ECHO-Chicago: Behavioral Health Integration
An estimated 25-30% adults in the United States have a mental illness; with higher rates among those who are publicly insured and racial/ethnic minorities. In the U.S., the primary health care system often functions as the mental health provider for many patients with common conditions like anxiety and depression. However, coordinated behavioral health care in the primary care setting is inconstant and barriers to to care have a direct impact on the patient's ability to manage both their physical and mental health issues. Untreated mental illness has significant economic, social, and personal costs in lost productivity, increased healthcare utilization, and increased morbidity and mortality.
The goal of the ECHO-Chicago: Behavioral Health Integration curriculum is to create a coordinated approach to delivering mental health care within the current primary care environment.
This activity has been designed for phyisicians and allied healthcare professionals in the internal medicine, family medicine, and behavioral health specialties and those with an interest in improving the behavioral health of patients.
At the conclusion of this activity, participatants will be able to:
- Define the role of a care manager for behavioral health care in the primary care setting;
- Relate how to enter and track patients with depression or anxiety using a shared registry;
- Select the most appropriate common assessment scale to use for screening depression, trauma, alcohol and drug dependence based upon the environment, the given circumstances, and available resources;
- Identify management tools, evidenced-based approaches to treatment, and community resources for treating mental illness in the primary care environment;
- State how to apply processes for documentation and billing in collaborative care models.
Associate Professor of Medicine
University of Chicago
Director ECHO Chicago
Associate Chair for Clinical Services
Section Chief of Academic Pediatrics
Associate Professor of Pediatrics
Comer Children's Hospital
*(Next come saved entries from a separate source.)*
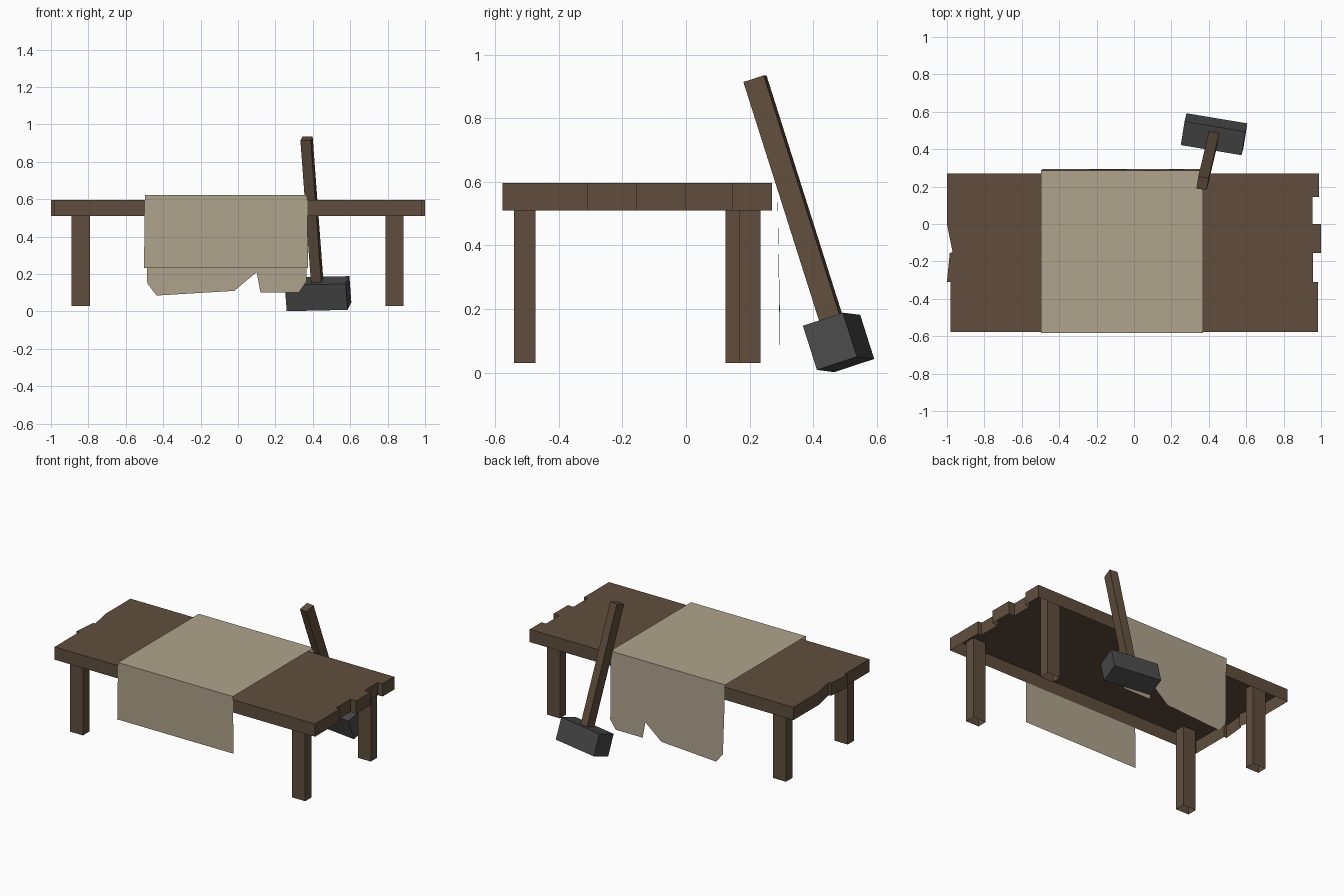
import bpy, bmesh
from math import radians
from mathutils import Vector, Euler, Matrix

if "Cube" in bpy.data.objects:
    bpy.data.objects.remove(bpy.data.objects["Cube"])


def material(name, rgb):
    m = bpy.data.materials.new(name)
    m.diffuse_color = (*rgb, 1)
    m.use_nodes = True
    m.node_tree.nodes["Principled BSDF"].inputs["Base Color"].default_value = m.diffuse_color
    return m


WOOD = material("dark wood", (0.117, 0.076, 0.047))
CLOTH = material("worn linen", (0.43, 0.37, 0.265))
IRON = material("dark iron", (0.068, 0.068, 0.068))


def finish(bm, name, mat):
    mesh = bpy.data.meshes.new(name)
    bm.to_mesh(mesh)
    bm.free()
    mesh.materials.append(mat)
    ob = bpy.data.objects.new(name, mesh)
    bpy.context.collection.objects.link(ob)
    return ob


def box(name, lo, hi, mat, open_ends=False, matrix=None):
    lo, hi = Vector(lo), Vector(hi)
    bm = bmesh.new()
    bmesh.ops.create_cube(bm, size=1)
    for v in bm.verts:
        v.co = (lo + hi) / 2 + v.co * (hi - lo)
    if open_ends:
        ends = [f for f in bm.faces if abs(f.normal.z) > 0.9]
        bmesh.ops.delete(bm, geom=ends, context='FACES_ONLY')
    if matrix:
        bm.transform(matrix)
    return finish(bm, name, mat)


# Table top: broken-ended plank outline, walls folded down, open underneath
outline = [(-1, 0.27), (-1, 0), (-0.97, -0.15), (-0.985, -0.155), (-1, -0.31),
           (-0.98, -0.31), (-0.98, -0.577), (0.985, -0.577), (0.985, -0.31),
           (0.957, -0.31), (0.957, -0.155), (1, -0.155), (1, 0),
           (0.955, 0), (0.955, 0.145), (0.99, 0.145), (0.99, 0.27)]
bm = bmesh.new()
upper = [bm.verts.new((x, y, 0.597)) for x, y in outline]
lower = [bm.verts.new((x, y, 0.51)) for x, y in outline]
bm.faces.new(upper)
for i in range(len(outline)):
    j = (i + 1) % len(outline)
    bm.faces.new((upper[i], lower[i], lower[j], upper[j]))
bmesh.ops.recalc_face_normals(bm, faces=bm.faces)
bm.faces.ensure_lookup_table()
if bm.faces[0].normal.z < 0:
    bmesh.ops.reverse_faces(bm, faces=bm.faces)
finish(bm, "table_top", WOOD)

# Legs: hollow posts, the left back one set slightly inward
for name, x, y in (("front_left_leg", -0.84, -0.507), ("front_right_leg", 0.837, -0.507),
                   ("back_left_leg", -0.84, 0.158), ("back_right_leg", 0.837, 0.2)):
    box(name, (x - 0.049, y - 0.034, 0.03), (x + 0.049, y + 0.034, 0.59), WOOD, True)

# Cloth: one thin sheet over the table with a torn back hem
bm = bmesh.new()
fl, fr = bm.verts.new((-0.497, -0.583, 0.622)), bm.verts.new((0.37, -0.583, 0.622))
br, bl = bm.verts.new((0.37, 0.287, 0.622)), bm.verts.new((-0.497, 0.287, 0.622))
hem_l, hem_r = bm.verts.new((-0.503, -0.583, 0.233)), bm.verts.new((0.375, -0.583, 0.233))
torn = [(0.365, 0.16), (0.325, 0.10), (0.12, 0.10), (0.10, 0.21),
        (-0.02, 0.11), (-0.435, 0.085), (-0.485, 0.15)]
hem = [bm.verts.new((x, 0.295, z)) for x, z in torn]
bm.faces.new((fl, fr, br, bl))
bm.faces.new((hem_l, hem_r, fr, fl))
bm.faces.new([bl, br] + hem)
finish(bm, "draped_cloth", CLOTH)

# Sledgehammer leaning on the back edge
lean = Matrix.Translation((0.428, 0.48, 0.095)) @ Euler(
    (radians(18), radians(-1.2), radians(-9.5))).to_matrix().to_4x4()
box("hammer_head", (-0.165, -0.067, -0.073), (0.165, 0.067, 0.073), IRON, matrix=lean)
box("hammer_handle", (-0.028, -0.034, 0), (0.028, 0.034, 0.872), WOOD, matrix=lean)
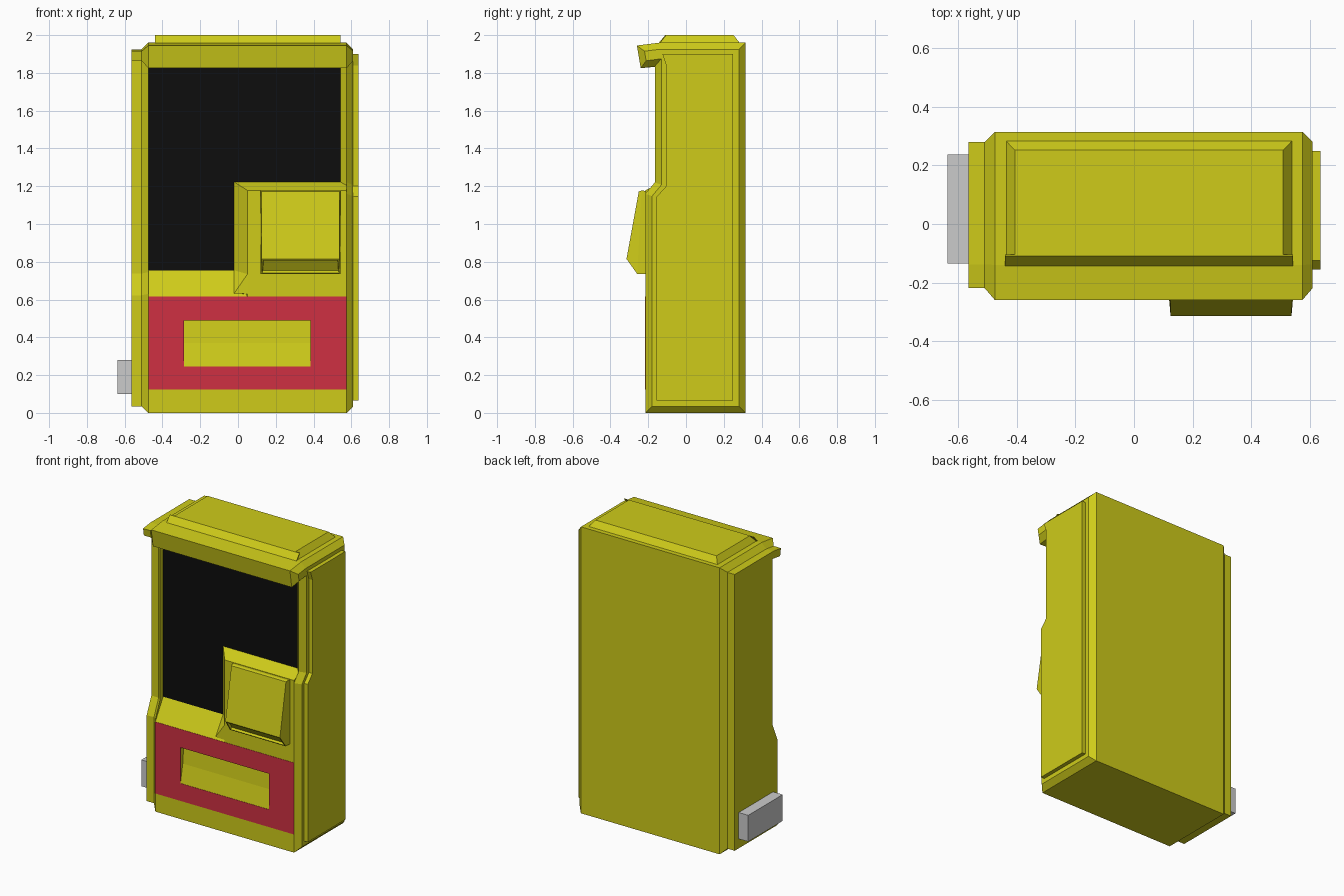
import bpy, bmesh
from mathutils import Vector

if "Cube" in bpy.data.objects:
    bpy.data.objects.remove(bpy.data.objects["Cube"])


def material(name, rgb):
    m = bpy.data.materials.new(name)
    m.diffuse_color = (*rgb, 1)
    m.use_nodes = True
    m.node_tree.nodes["Principled BSDF"].inputs["Base Color"].default_value = m.diffuse_color
    return m


YELLOW = material("yellow_paint", (0.62, 0.60, 0.01))
RED = material("red_panel", (0.62, 0.03, 0.055))
BLACK = material("black_glass", (0.004, 0.004, 0.004))


def finish(name, bm, mat):
    bmesh.ops.recalc_face_normals(bm, faces=bm.faces)
    me = bpy.data.meshes.new(name)
    bm.to_mesh(me)
    bm.free()
    ob = bpy.data.objects.new(name, me)
    bpy.context.collection.objects.link(ob)
    if mat:
        me.materials.append(mat)
    return ob


def loft(name, sections, mat):
    """Join matching loops of points and cap both ends."""
    bm = bmesh.new()
    loops = [[bm.verts.new(p) for p in s] for s in sections]
    n = len(loops[0])
    for a, b in zip(loops, loops[1:]):
        for i in range(n):
            j = (i + 1) % n
            bm.faces.new((a[i], a[j], b[j], b[i]))
    bm.faces.new(loops[0])
    bm.faces.new(loops[-1])
    return finish(name, bm, mat)


def along_x(name, parts, mat):
    """Loft (x, yz-profile) pairs."""
    return loft(name, [[(x, y, z) for y, z in prof] for x, prof in parts], mat)


def hull(name, pts, mat):
    bm = bmesh.new()
    for p in pts:
        bm.verts.new(p)
    bmesh.ops.convex_hull(bm, input=bm.verts)
    bmesh.ops.dissolve_limit(bm, angle_limit=0.01, verts=bm.verts, edges=bm.edges)
    return finish(name, bm, mat)


def box(name, x, y, z, mat):
    return along_x(name, [(v, [(y[0], z[0]), (y[1], z[0]), (y[1], z[1]), (y[0], z[1])]) for v in x], mat)


def inset(prof, d):
    """Offset a counter-clockwise profile inwards with mitred corners."""
    out = []
    for i, p in enumerate(prof):
        p, a, b = Vector(p), Vector(prof[i - 1]), Vector(prof[(i + 1) % len(prof)])
        u, v = (p - a).normalized(), (b - p).normalized()
        n1, n2 = Vector((-u.y, u.x)), Vector((-v.y, v.x))
        out.append(tuple(p + (n1 + n2) * d / (1 + n1.dot(n2))))
    return out


# Side profiles (y, z): shared back and hood, different front steps
BACK = [(-.215, 0), (.315, 0), (.315, 1.96), (-.14, 1.96), (-.26, 1.945), (-.24, 1.825)]
core_prof = BACK + [(-.13, 1.835), (-.13, .755), (-.215, .615)]
left_prof = BACK + [(-.165, 1.835), (-.165, .745), (-.215, .63)]
right_prof = BACK + [(-.165, 1.835), (-.165, 1.22), (-.215, 1.16)]

# Cabinet core with a recessed slot
core = along_x("cabinet_core", [(-.475, core_prof), (.575, core_prof)], YELLOW)
slot = [(-.25, .245), (-.215, .245), (-.19, .37), (-.18, .49), (-.25, .49)]
cutter = along_x("slot_cutter", [(-.285, slot), (.385, slot)], YELLOW)
cutter.hide_render = True
cutter.hide_viewport = True
mod = core.modifiers.new("slot", "BOOLEAN")
mod.operation = "DIFFERENCE"
mod.object = cutter
mod.solver = "EXACT"

# Bevelled ends and side panels
left_in, right_in = inset(left_prof, .035), inset(right_prof, .035)
along_x("left_side", [(-.475, left_prof), (-.51, left_in), (-.565, left_in)], YELLOW)
along_x("right_side", [(.575, right_prof), (.61, right_in)], YELLOW)
panel = [(-.155, .065), (.25, .065), (.25, 1.9), (-.125, 1.9), (-.105, 1.84), (-.105, 1.2), (-.155, 1.145)]
along_x("right_side_panel", [(.60, panel), (.637, panel)], YELLOW)

# Screen and its right-hand trim
box("screen", (-.475, .543), (-.132, -.12), (.755, 1.83), BLACK)
trim = [(.543, -.132), (.575, -.165), (.575, -.12), (.543, -.12)]
loft("screen_trim", [[(x, y, z) for x, y in trim] for z in (1.2, 1.834)], YELLOW)

# Control block beside the screen, with a fillet at its lower left corner
hull("control_block", [(-.02, -.12, .615), (-.02, -.132, .615), (.05, -.215, .615),
                       (.575, -.215, .615), (.575, -.12, .615),
                       (-.02, -.12, 1.222), (-.02, -.132, 1.222), (.05, -.215, 1.178),
                       (.575, -.215, 1.178), (.575, -.132, 1.222), (.575, -.12, 1.222)], YELLOW)
hull("control_block_corner", [(-.02, -.132, .755), (-.02, -.214, .633), (.05, -.215, .735),
                              (.05, -.215, .63), (-.02, -.132, .63)], YELLOW)

# Tilted console with a sunken face
console = loft("tilted_console", [
    [(.12, -.21, .735), (.543, -.21, .735), (.543, -.21, 1.175), (.12, -.21, 1.175)],
    [(.12, -.258, .735), (.543, -.258, .735), (.543, -.235, 1.177), (.12, -.235, 1.177)],
    [(.125, -.315, .815), (.538, -.315, .815), (.538, -.25, 1.172), (.125, -.25, 1.172)]], YELLOW)
bm = bmesh.new()
bm.from_mesh(console.data)
front = min(bm.faces, key=lambda f: f.calc_center_median().y)
bmesh.ops.inset_individual(bm, faces=[front], thickness=.012)
bmesh.ops.inset_individual(bm, faces=[front], thickness=.004, depth=-.015)
bm.to_mesh(console.data)
bm.free()

# Red front panel framing the slot
for name, x, z in (("red_top", (-.475, .575), (.49, .615)), ("red_bottom", (-.475, .575), (.125, .245)),
                   ("red_left", (-.475, -.285), (.245, .49)), ("red_right", (.385, .575), (.245, .49))):
    box(name, x, (-.217, -.21), z, RED)

# Roof cap with a full-width front lip
hull("roof_cap", [(x, y, 1.955) for x in (-.44, .543) for y in (-.143, .287)] +
     [(x, y, 2.0) for x in (-.407, .509) for y in (-.107, .252)], YELLOW)
lip = [(-.145, 1.958), (-.138, 1.958), (-.105, 2.0), (-.11, 2.0)]
along_x("roof_lip", [(-.44, lip), (.543, lip)], YELLOW)

# Grey box on the left side
box("side_box", (-.637, -.56), (-.135, .237), (.10, .28), None)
As a provider accredited by the ACCME, The University of Chicago Pritzker School of Medicine requires everyone who is in a position to control the content of an education activity to disclose all relevant financial relationships with anycommercial interest. This includes any entity producing, marketing, re-selling, or distributing health care goods or services consumed by or used on patients. The ACCME defines “relevant financial relationships” as financial relationships in any amount occurring within the past 12 months including financial relationships of a spouse or life partner that could create a conflict of interest. Mechanisms are in place to identify and resolve any potential conflict of interest prior to the start of the activity.
Additionally, The University of Chicago Pritzker School of Medicine requires Authors to identify investigational products or off-label uses of products regulated by the US Food and Drug Administration at first mention and where appropriate in the content.
The University of Chicago Pritzker School of Medicine designates this live activity for a maximum of 16.25 AMA PRA Category 1 Credits™. Physicians should claim only the credit commensurate with the extent of their participation in the activity.